The task:
Copy each line below as it stands, but skip any picture it contains.

(Extracted material begins)

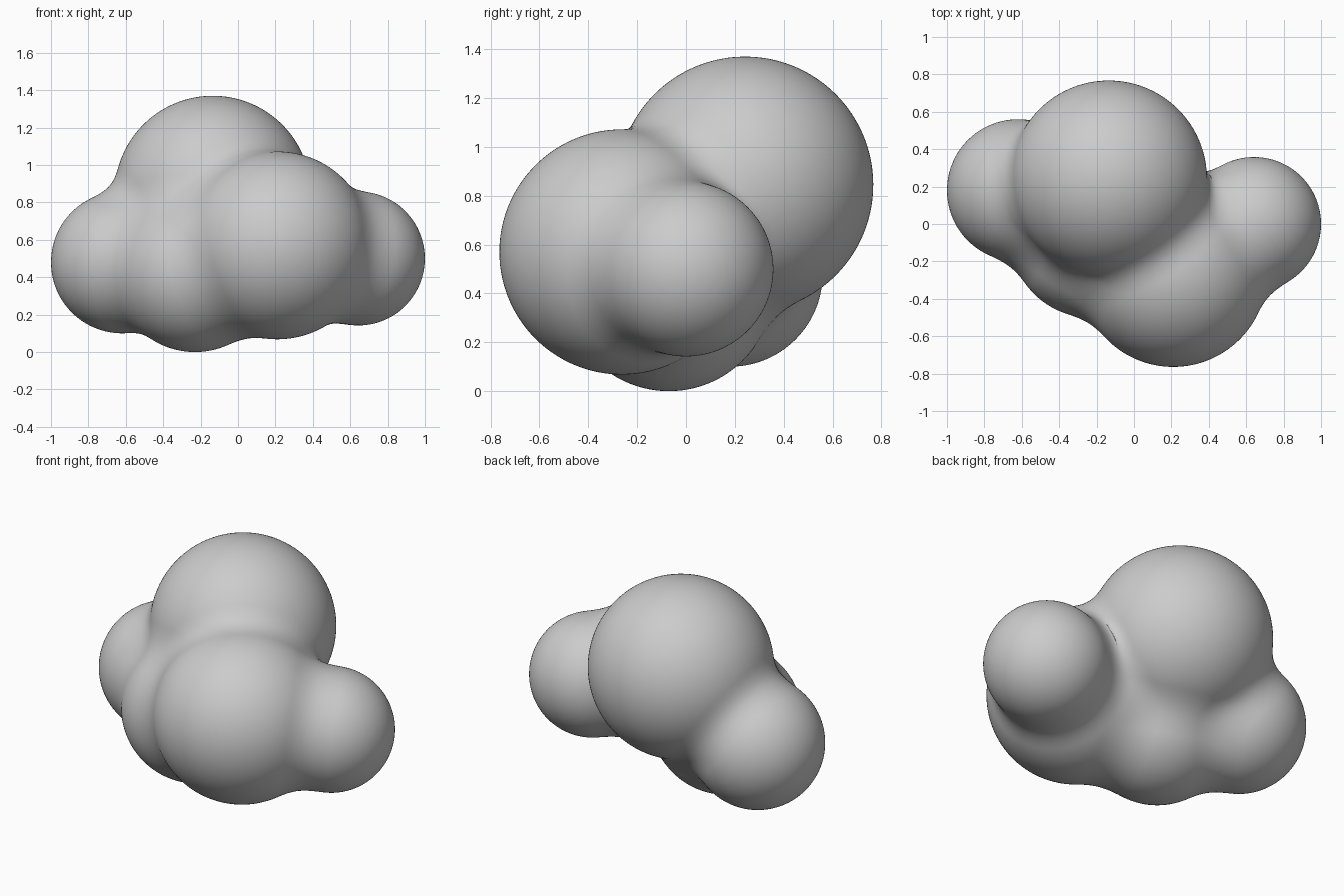
import bpy, bmesh
from mathutils import Vector, Matrix

if "Cube" in bpy.data.objects:
    bpy.data.objects.remove(bpy.data.objects["Cube"])

# Lobes of the blob: centre and radius
LOBES = [
    (Vector((-0.23, -0.07, 0.43)), 0.43),    # bottom core
    (Vector((-0.135, 0.242, 0.845)), 0.525),  # top back
    (Vector((0.21, -0.262, 0.57)), 0.502),   # front
    (Vector((0.642, 0.0, 0.50)), 0.358),      # right
    (Vector((-0.62, 0.18, 0.48)), 0.38),     # left
]
BLEND = 0.13  # width of the soft fillet between lobes


def field(p):
    """Smooth union of the lobes: distance and gradient."""
    d, g = None, None
    for c, r in LOBES:
        v = p - c
        n = v.length
        e, ge = n - r, v / max(n, 1e-6)
        if d is None:
            d, g = e, ge
            continue
        h = min(1.0, max(0.0, 0.5 + 0.5 * (d - e) / BLEND))
        d = d + (e - d) * h - BLEND * h * (1 - h)
        g = g.lerp(ge, h)
    return d, g


# Overlapping spheres
bm = bmesh.new()
for c, r in LOBES:
    bmesh.ops.create_icosphere(bm, subdivisions=5, radius=r,
                               matrix=Matrix.Translation(c))
mesh = bpy.data.meshes.new("cloud_body")
bm.to_mesh(mesh)
bm.free()
body = bpy.data.objects.new("cloud_body", mesh)
bpy.context.collection.objects.link(body)
bpy.context.view_layer.objects.active = body
body.select_set(True)

# Fuse into one skin
mod = body.modifiers.new("fuse", "REMESH")
mod.mode = 'VOXEL'
mod.voxel_size = 0.02
bpy.ops.object.modifier_apply(modifier=mod.name)

# Keep the outer skin only, then settle it on the smoothly blended surface
bm = bmesh.new()
bm.from_mesh(body.data)
inner = [v for v in bm.verts if field(v.co)[0] < -0.1]
bmesh.ops.delete(bm, geom=inner, context='VERTS')
for step in range(2):
    for v in bm.verts:
        for i in range(3):
            d, g = field(v.co)
            v.co -= g * (d / max(g.length_squared, 0.2))
    if step == 0:
        bmesh.ops.smooth_vert(bm, verts=bm.verts, factor=0.5, use_axis_x=True,
                              use_axis_y=True, use_axis_z=True)
bm.to_mesh(body.data)
bm.free()
body.data.polygons.foreach_set("use_smooth", [True] * len(body.data.polygons))
body.data.update()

(Extracted material ends)

Output of the task:
import bpy, bmesh
from mathutils import Vector, Matrix

if "Cube" in bpy.data.objects:
    bpy.data.objects.remove(bpy.data.objects["Cube"])

# Lobes of the blob: centre and radius
LOBES = [
    (Vector((-0.23, -0.07, 0.43)), 0.43),    # bottom core
    (Vector((-0.135, 0.242, 0.845)), 0.525),  # top back
    (Vector((0.21, -0.262, 0.57)), 0.502),   # front
    (Vector((0.642, 0.0, 0.50)), 0.358),      # right
    (Vector((-0.62, 0.18, 0.48)), 0.38),     # left
]
BLEND = 0.13  # width of the soft fillet between lobes


def field(p):
    """Smooth union of the lobes: distance and gradient."""
    d, g = None, None
    for c, r in LOBES:
        v = p - c
        n = v.length
        e, ge = n - r, v / max(n, 1e-6)
        if d is None:
            d, g = e, ge
            continue
        h = min(1.0, max(0.0, 0.5 + 0.5 * (d - e) / BLEND))
        d = d + (e - d) * h - BLEND * h * (1 - h)
        g = g.lerp(ge, h)
    return d, g


# Overlapping spheres
bm = bmesh.new()
for c, r in LOBES:
    bmesh.ops.create_icosphere(bm, subdivisions=5, radius=r,
                               matrix=Matrix.Translation(c))
mesh = bpy.data.meshes.new("cloud_body")
bm.to_mesh(mesh)
bm.free()
body = bpy.data.objects.new("cloud_body", mesh)
bpy.context.collection.objects.link(body)
bpy.context.view_layer.objects.active = body
body.select_set(True)

# Fuse into one skin
mod = body.modifiers.new("fuse", "REMESH")
mod.mode = 'VOXEL'
mod.voxel_size = 0.02
bpy.ops.object.modifier_apply(modifier=mod.name)

# Keep the outer skin only, then settle it on the smoothly blended surface
bm = bmesh.new()
bm.from_mesh(body.data)
inner = [v for v in bm.verts if field(v.co)[0] < -0.1]
bmesh.ops.delete(bm, geom=inner, context='VERTS')
for step in range(2):
    for v in bm.verts:
        for i in range(3):
            d, g = field(v.co)
            v.co -= g * (d / max(g.length_squared, 0.2))
    if step == 0:
        bmesh.ops.smooth_vert(bm, verts=bm.verts, factor=0.5, use_axis_x=True,
                              use_axis_y=True, use_axis_z=True)
bm.to_mesh(body.data)
bm.free()
body.data.polygons.foreach_set("use_smooth", [True] * len(body.data.polygons))
body.data.update()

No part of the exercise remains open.